• @bugmenot123 Some lines (maybe many of them) don't touch any vertices. I mean many touches directly a boundary segment. Apr 23, 2021 at 20:59

`Processing Toolbox -> Vector geometry -> Oriented minimum bounding box` tool may be another solution. This tool already generates the width and height of the bounding boxes.  Half of both will give you the semi-minor/major lengths with a negligible error. Then use Field Calculator to calculate them using `"width"/2` and `"height"/2`.

`Use Menu Processing / Toolbox / Minimum bounding geometry / Minimum Oriented Rectangle`. Than the values you look for correspond to half of the sited of the rectangle.

Edit: as described in @Kübras solution, the `Minimum Oriented Rectangle` already contains an attribute for width and height - thus the following step, desribed in the original answer, is not necessary.

To calculate the sites, convert the polygon to lines and explode the lines - this last tool will automatically create an attribute for width and height.

Screenshot: I created the ellipse with this expression: ` make_ellipse( make_point (0,0), 22, 55, 72)` - thus 22 and 55 for semi-minor/semi-major axis, 72 for azimuth. This corresponds almost to half of the values for the width/height attributes - the ellipse is not really round an contains just the default number of 36 segments, hence the rounding error: Calculate your ellipse center point if you do not already know it. create a Euclidean distance raster from that point.
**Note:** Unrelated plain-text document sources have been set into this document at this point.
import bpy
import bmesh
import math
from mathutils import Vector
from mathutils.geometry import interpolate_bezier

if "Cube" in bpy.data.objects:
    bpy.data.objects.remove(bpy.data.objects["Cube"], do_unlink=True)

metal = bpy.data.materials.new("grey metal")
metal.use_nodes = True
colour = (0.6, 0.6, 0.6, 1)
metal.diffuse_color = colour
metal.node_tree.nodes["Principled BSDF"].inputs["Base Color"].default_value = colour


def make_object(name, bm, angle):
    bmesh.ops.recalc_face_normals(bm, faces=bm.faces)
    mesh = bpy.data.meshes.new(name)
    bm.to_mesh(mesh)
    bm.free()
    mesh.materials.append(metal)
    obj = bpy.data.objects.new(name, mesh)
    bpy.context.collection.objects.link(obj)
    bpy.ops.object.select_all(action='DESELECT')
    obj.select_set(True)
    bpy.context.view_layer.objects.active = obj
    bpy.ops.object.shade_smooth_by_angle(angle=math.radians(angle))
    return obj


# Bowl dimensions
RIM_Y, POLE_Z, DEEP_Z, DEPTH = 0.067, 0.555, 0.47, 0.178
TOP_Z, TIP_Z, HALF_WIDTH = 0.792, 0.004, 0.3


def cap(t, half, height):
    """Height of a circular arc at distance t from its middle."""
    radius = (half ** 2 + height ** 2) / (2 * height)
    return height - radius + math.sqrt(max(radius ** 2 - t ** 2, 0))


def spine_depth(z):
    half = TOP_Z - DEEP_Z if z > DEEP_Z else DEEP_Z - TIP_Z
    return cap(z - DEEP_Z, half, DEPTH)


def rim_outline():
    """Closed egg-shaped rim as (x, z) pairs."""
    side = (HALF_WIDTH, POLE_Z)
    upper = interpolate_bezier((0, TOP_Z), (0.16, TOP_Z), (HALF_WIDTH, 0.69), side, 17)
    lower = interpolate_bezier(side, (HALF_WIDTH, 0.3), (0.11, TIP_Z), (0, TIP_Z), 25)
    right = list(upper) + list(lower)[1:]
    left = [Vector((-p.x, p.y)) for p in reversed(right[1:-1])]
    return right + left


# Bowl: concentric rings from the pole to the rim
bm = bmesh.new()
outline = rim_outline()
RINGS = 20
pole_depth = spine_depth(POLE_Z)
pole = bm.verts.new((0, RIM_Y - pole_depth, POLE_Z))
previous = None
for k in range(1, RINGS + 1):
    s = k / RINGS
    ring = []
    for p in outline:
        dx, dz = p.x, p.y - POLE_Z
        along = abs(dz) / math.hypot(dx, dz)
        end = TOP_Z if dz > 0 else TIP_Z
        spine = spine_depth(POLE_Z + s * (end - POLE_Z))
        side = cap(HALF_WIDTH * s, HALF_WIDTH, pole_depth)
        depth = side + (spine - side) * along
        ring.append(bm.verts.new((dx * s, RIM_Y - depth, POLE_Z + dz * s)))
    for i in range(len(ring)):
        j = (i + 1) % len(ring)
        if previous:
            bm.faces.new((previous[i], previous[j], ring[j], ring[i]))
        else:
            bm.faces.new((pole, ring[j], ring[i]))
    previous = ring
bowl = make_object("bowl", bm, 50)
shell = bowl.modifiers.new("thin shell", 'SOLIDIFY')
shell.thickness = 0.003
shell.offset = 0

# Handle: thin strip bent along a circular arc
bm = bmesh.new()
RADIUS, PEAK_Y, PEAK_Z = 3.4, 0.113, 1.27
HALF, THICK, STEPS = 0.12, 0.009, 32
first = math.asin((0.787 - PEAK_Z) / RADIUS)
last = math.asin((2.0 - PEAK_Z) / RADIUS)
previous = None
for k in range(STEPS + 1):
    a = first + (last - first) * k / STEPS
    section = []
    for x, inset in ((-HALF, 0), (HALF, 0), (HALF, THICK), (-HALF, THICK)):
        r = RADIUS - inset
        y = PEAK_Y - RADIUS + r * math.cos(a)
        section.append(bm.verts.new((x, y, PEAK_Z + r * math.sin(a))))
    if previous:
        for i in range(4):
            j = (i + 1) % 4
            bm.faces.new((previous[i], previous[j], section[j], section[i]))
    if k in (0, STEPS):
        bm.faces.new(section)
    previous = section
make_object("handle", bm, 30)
Then, use zonal statistics to get the minimum and maximum values using the ellipse and the Zonal Statistics tool.

• Isn't there a way to do it without messing with Raster? Apr 23, 2021 at 20:30